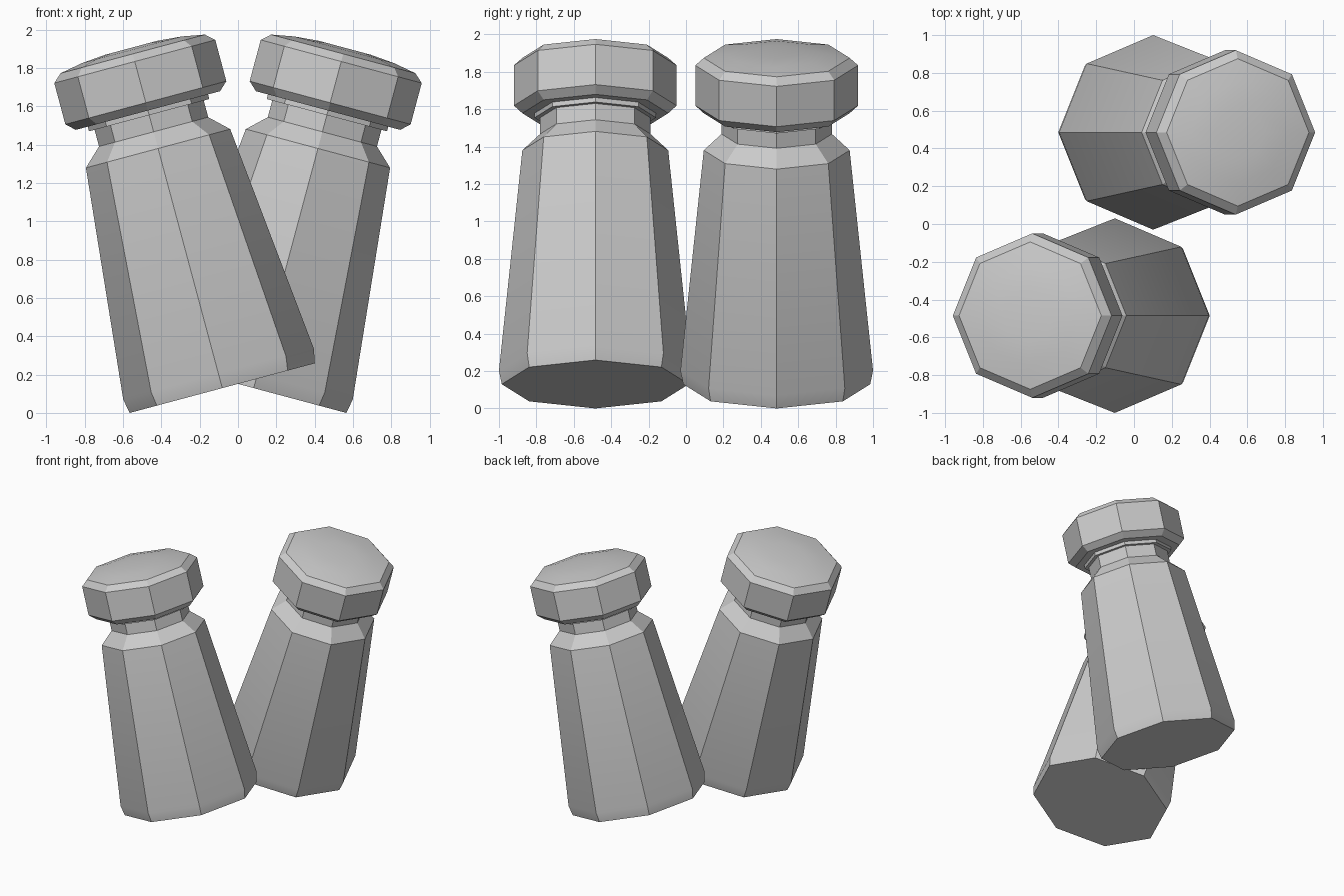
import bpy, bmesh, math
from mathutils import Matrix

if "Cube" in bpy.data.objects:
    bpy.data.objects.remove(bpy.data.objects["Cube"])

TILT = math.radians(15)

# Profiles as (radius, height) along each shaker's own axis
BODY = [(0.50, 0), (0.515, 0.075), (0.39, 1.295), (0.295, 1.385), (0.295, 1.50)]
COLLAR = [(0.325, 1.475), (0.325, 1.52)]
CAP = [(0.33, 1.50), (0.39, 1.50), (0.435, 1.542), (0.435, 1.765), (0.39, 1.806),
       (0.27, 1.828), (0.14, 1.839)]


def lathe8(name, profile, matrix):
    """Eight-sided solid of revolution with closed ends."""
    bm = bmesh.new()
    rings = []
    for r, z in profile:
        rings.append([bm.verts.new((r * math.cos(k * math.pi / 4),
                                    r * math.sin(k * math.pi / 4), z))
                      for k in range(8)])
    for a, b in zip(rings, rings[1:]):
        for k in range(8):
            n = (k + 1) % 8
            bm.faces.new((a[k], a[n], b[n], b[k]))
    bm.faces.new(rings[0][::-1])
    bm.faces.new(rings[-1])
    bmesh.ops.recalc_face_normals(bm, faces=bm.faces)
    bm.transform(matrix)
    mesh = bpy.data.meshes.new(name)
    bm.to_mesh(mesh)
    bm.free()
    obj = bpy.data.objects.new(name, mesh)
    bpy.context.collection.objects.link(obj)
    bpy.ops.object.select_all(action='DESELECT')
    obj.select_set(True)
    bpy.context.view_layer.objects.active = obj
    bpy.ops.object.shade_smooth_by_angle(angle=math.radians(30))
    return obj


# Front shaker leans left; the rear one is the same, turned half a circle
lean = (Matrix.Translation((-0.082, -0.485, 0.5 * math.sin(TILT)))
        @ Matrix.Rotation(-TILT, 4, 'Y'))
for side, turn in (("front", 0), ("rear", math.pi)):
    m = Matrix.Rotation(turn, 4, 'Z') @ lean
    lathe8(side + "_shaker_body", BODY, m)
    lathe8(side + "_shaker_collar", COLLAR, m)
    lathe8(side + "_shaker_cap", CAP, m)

§ Your task: Copy, word for word, the entries above from the first line to the line that holds "COLLAR = [(0.325, 1.475), (0.325, 1.52)]". Drop the pictures.

§ Response to the exercise:
import bpy, bmesh, math
from mathutils import Matrix

if "Cube" in bpy.data.objects:
    bpy.data.objects.remove(bpy.data.objects["Cube"])

TILT = math.radians(15)

# Profiles as (radius, height) along each shaker's own axis
BODY = [(0.50, 0), (0.515, 0.075), (0.39, 1.295), (0.295, 1.385), (0.295, 1.50)]
COLLAR = [(0.325, 1.475), (0.325, 1.52)]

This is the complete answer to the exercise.